* **Records for this task**
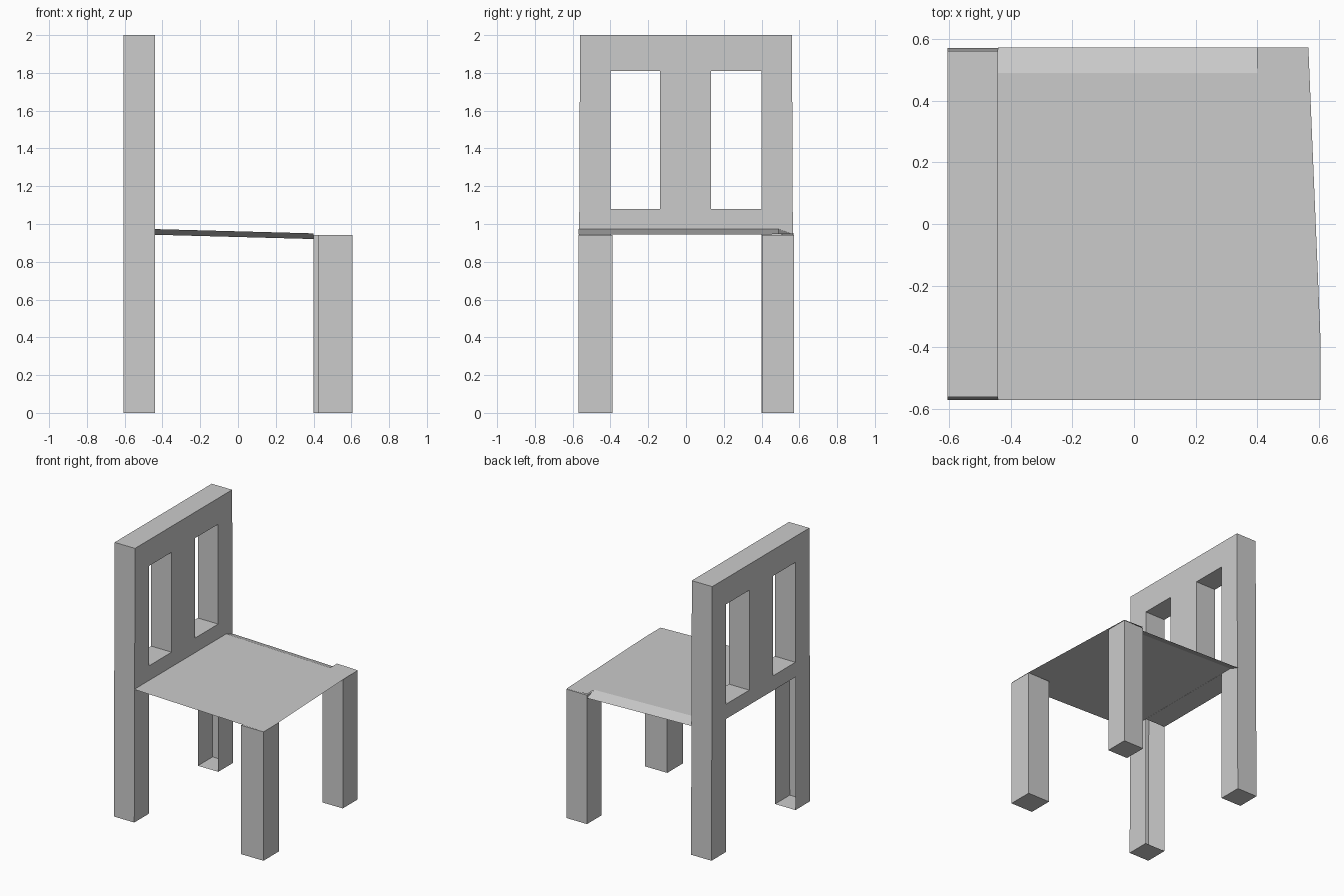
import bpy
import bmesh

cube = bpy.data.objects.get("Cube")
if cube:
    bpy.data.objects.remove(cube, do_unlink=True)

grey = bpy.data.materials.new("light grey")
grey.use_nodes = True
colour = (0.6, 0.6, 0.6, 1)
grey.diffuse_color = colour
grey.node_tree.nodes["Principled BSDF"].inputs["Base Color"].default_value = colour


def finish(name, bm):
    bmesh.ops.remove_doubles(bm, verts=bm.verts, dist=0.0005)
    mesh = bpy.data.meshes.new(name)
    bm.to_mesh(mesh)
    bm.free()
    mesh.materials.append(grey)
    obj = bpy.data.objects.new(name, mesh)
    bpy.context.collection.objects.link(obj)
    return obj


def add_face(bm, points):
    return bm.faces.new([bm.verts.new(p) for p in points])


def leg(name, x0, x1, y0, y1, top):
    bm = bmesh.new()
    bmesh.ops.create_cube(bm, size=1)
    for v in bm.verts:
        v.co = (x1 if v.co.x > 0 else x0,
                y1 if v.co.y > 0 else y0,
                top if v.co.z > 0 else 0)
    finish(name, bm)


# Backrest and rear legs: one hollow shell with two windows
BACK, FRONT = -0.605, -0.44
ys = [-0.57, -0.4, -0.138, 0.133, 0.4, 0.57]
zs = [0, 0.972, 1.08, 1.81, 2]
rows = ["#...#", "#####", "#.#.#", "#####"]


def solid(c, r):
    return 0 <= c < 5 and 0 <= r < 4 and rows[r][c] == "#"


def corner(x, c, r):
    # the outer sides lean in slightly towards the top
    lean = 1 - 0.008 * zs[r] if c in (0, 5) else 1
    return (x, ys[c] * lean, zs[r])


bm = bmesh.new()
for r in range(4):
    for c in range(5):
        if not solid(c, r):
            continue
        ring = [(c, r), (c + 1, r), (c + 1, r + 1), (c, r + 1)]
        add_face(bm, [corner(FRONT, *p) for p in ring])
        add_face(bm, [corner(BACK, *p) for p in reversed(ring)])
        steps = [(0, -1), (1, 0), (0, 1), (-1, 0)]
        for i, (dc, dr) in enumerate(steps):
            # the inner sides of the rear legs stay open
            open_side = r == 0 and 0 <= c + dc < 5 and dr == 0
            if solid(c + dc, r + dr) or open_side:
                continue
            a, b = ring[i], ring[(i + 1) % 4]
            add_face(bm, [corner(BACK, *a), corner(BACK, *b),
                          corner(FRONT, *b), corner(FRONT, *a)])
finish("backrest_with_rear_legs", bm)

# Front legs
leg("front_leg_right", 0.425, 0.605, -0.57, -0.39, 0.942)
leg("front_leg_left", 0.4, 0.565, 0.403, 0.572, 0.942)


# Seat: a thin sloping sheet with a flap turned down along one side
def seat_z(x):
    return 0.973 - 0.027 * (x - FRONT)


bm = bmesh.new()
outline = [(FRONT, -0.57), (0.605, -0.57), (0.605, -0.39), (0.565, 0.572),
           (0.4, 0.572), (0.4, 0.49), (FRONT, 0.49)]
add_face(bm, [(x, y, seat_z(x)) for x, y in outline])
add_face(bm, [(FRONT, 0.49, seat_z(FRONT)), (0.4, 0.49, seat_z(0.4)),
              (0.4, 0.572, seat_z(0.4) - 0.03),
              (FRONT, 0.572, seat_z(FRONT) - 0.03)])
finish("seat", bm)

* **What you have to do**
All records must be output exactly as they are, except for the pictures, which are left out.

* **Result**
import bpy
import bmesh

cube = bpy.data.objects.get("Cube")
if cube:
    bpy.data.objects.remove(cube, do_unlink=True)

grey = bpy.data.materials.new("light grey")
grey.use_nodes = True
colour = (0.6, 0.6, 0.6, 1)
grey.diffuse_color = colour
grey.node_tree.nodes["Principled BSDF"].inputs["Base Color"].default_value = colour


def finish(name, bm):
    bmesh.ops.remove_doubles(bm, verts=bm.verts, dist=0.0005)
    mesh = bpy.data.meshes.new(name)
    bm.to_mesh(mesh)
    bm.free()
    mesh.materials.append(grey)
    obj = bpy.data.objects.new(name, mesh)
    bpy.context.collection.objects.link(obj)
    return obj


def add_face(bm, points):
    return bm.faces.new([bm.verts.new(p) for p in points])


def leg(name, x0, x1, y0, y1, top):
    bm = bmesh.new()
    bmesh.ops.create_cube(bm, size=1)
    for v in bm.verts:
        v.co = (x1 if v.co.x > 0 else x0,
                y1 if v.co.y > 0 else y0,
                top if v.co.z > 0 else 0)
    finish(name, bm)


# Backrest and rear legs: one hollow shell with two windows
BACK, FRONT = -0.605, -0.44
ys = [-0.57, -0.4, -0.138, 0.133, 0.4, 0.57]
zs = [0, 0.972, 1.08, 1.81, 2]
rows = ["#...#", "#####", "#.#.#", "#####"]


def solid(c, r):
    return 0 <= c < 5 and 0 <= r < 4 and rows[r][c] == "#"


def corner(x, c, r):
    # the outer sides lean in slightly towards the top
    lean = 1 - 0.008 * zs[r] if c in (0, 5) else 1
    return (x, ys[c] * lean, zs[r])


bm = bmesh.new()
for r in range(4):
    for c in range(5):
        if not solid(c, r):
            continue
        ring = [(c, r), (c + 1, r), (c + 1, r + 1), (c, r + 1)]
        add_face(bm, [corner(FRONT, *p) for p in ring])
        add_face(bm, [corner(BACK, *p) for p in reversed(ring)])
        steps = [(0, -1), (1, 0), (0, 1), (-1, 0)]
        for i, (dc, dr) in enumerate(steps):
            # the inner sides of the rear legs stay open
            open_side = r == 0 and 0 <= c + dc < 5 and dr == 0
            if solid(c + dc, r + dr) or open_side:
                continue
            a, b = ring[i], ring[(i + 1) % 4]
            add_face(bm, [corner(BACK, *a), corner(BACK, *b),
                          corner(FRONT, *b), corner(FRONT, *a)])
finish("backrest_with_rear_legs", bm)

# Front legs
leg("front_leg_right", 0.425, 0.605, -0.57, -0.39, 0.942)
leg("front_leg_left", 0.4, 0.565, 0.403, 0.572, 0.942)


# Seat: a thin sloping sheet with a flap turned down along one side
def seat_z(x):
    return 0.973 - 0.027 * (x - FRONT)


bm = bmesh.new()
outline = [(FRONT, -0.57), (0.605, -0.57), (0.605, -0.39), (0.565, 0.572),
           (0.4, 0.572), (0.4, 0.49), (FRONT, 0.49)]
add_face(bm, [(x, y, seat_z(x)) for x, y in outline])
add_face(bm, [(FRONT, 0.49, seat_z(FRONT)), (0.4, 0.49, seat_z(0.4)),
              (0.4, 0.572, seat_z(0.4) - 0.03),
              (FRONT, 0.572, seat_z(FRONT) - 0.03)])
finish("seat", bm)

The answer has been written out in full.